As Karzai Issues ‘Last Warning,’ NATO Strikes Continue

Will Massive Civilian Toll Finally Break US-Afghan Ties?

Saturday night, NATO attack helicopters killed 14 Afghan civilians, including 12 children in the Helmand Province. The deaths sparked angry protests in the city of Lashkar Gah, and also an angry rebuke from President Hamid Karzai, who said it was NATO’s “last warning.”

Such rebukes are pretty common: indeed it seems like most of President Karzai’s public speeches are criticisms of NATO forces killing civilians. This weekend, however, things seem to be working out a little different.

That’s because in the wake of the warning, NATO warplanes struck again on the opposite side of the country, in Nuristan Province. In this case, the apparently US planes attacked what they thought were insurgents, killing 18 innocent civilians and 20 members of the provincial police.

Though the Karzai government has long been contented to deal in official condemnations while NATO offers go-nowhere investigations, the massive toll of the two weekend strikes combined with the second one coming after the “last warning” puts the president’s credibility, such as it is, in serious peril. Civilian deaths in US and NATO strikes have long strained Karzai’s ties with his western occupiers/patrons, but will this finally be one air strike too far?

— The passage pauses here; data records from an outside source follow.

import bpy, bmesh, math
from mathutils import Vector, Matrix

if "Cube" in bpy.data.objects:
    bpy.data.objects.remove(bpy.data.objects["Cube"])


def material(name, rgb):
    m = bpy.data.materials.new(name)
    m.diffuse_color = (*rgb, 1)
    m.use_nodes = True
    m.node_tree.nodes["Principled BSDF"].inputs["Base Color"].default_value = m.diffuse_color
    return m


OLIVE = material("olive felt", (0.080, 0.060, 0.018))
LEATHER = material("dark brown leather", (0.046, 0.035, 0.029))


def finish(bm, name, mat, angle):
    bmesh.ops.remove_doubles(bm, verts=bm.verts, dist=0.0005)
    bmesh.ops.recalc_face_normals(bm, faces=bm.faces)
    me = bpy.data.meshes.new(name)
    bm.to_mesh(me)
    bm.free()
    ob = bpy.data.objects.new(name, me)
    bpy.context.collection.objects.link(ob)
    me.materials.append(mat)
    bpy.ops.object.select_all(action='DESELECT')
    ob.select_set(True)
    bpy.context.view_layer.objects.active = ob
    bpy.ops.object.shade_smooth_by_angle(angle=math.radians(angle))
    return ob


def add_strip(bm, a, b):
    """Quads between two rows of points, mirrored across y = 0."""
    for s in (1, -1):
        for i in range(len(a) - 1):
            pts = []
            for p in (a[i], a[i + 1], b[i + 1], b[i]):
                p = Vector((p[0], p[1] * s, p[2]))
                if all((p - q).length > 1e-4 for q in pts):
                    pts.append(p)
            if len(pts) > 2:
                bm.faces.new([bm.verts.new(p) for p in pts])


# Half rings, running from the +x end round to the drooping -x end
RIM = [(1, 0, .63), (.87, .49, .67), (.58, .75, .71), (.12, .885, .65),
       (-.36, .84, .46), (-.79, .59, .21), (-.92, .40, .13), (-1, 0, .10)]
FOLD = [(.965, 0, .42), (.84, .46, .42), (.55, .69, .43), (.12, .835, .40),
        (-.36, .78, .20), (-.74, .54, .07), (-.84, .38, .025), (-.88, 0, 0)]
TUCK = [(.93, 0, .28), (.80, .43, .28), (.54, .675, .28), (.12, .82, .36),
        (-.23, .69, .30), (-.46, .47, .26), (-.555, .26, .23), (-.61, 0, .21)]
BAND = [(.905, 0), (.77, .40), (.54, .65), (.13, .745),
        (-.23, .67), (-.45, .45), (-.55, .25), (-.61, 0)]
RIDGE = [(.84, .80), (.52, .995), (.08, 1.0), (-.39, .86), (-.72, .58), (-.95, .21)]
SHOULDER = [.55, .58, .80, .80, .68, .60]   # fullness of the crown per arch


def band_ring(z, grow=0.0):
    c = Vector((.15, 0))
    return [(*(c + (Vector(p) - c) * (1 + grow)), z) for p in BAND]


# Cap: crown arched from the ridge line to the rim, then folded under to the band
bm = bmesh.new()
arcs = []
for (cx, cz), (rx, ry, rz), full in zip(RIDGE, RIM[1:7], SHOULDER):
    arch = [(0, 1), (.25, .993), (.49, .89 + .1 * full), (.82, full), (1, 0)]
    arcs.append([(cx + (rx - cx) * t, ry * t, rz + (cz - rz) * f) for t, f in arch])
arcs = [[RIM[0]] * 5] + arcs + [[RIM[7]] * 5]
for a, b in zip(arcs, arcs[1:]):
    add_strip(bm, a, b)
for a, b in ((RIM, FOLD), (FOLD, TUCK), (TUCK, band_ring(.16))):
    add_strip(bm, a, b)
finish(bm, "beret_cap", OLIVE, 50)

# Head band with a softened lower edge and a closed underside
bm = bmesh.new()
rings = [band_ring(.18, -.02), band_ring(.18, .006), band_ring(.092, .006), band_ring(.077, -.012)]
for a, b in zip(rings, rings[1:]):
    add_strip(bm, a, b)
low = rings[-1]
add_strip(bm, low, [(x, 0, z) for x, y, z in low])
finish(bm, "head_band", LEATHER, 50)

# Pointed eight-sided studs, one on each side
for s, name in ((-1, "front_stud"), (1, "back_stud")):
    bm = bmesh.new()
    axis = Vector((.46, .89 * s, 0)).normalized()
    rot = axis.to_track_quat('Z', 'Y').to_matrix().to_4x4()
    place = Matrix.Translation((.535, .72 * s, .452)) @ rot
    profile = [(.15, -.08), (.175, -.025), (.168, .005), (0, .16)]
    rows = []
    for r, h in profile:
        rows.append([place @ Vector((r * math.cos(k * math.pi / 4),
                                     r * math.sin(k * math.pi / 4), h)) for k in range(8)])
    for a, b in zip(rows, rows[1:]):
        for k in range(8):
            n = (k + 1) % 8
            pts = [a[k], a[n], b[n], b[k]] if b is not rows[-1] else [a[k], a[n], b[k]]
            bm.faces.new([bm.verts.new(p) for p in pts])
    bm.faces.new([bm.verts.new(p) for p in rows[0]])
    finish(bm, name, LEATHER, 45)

It remains to be seen.

Author: Jason Ditz

Jason Ditz is Senior Editor for He has 20 years of experience in foreign policy research and his work has appeared in The American Conservative, Responsible Statecraft, Forbes, Toronto Star, Minneapolis Star-Tribune, Providence Journal, Washington Times, and the Detroit Free Press.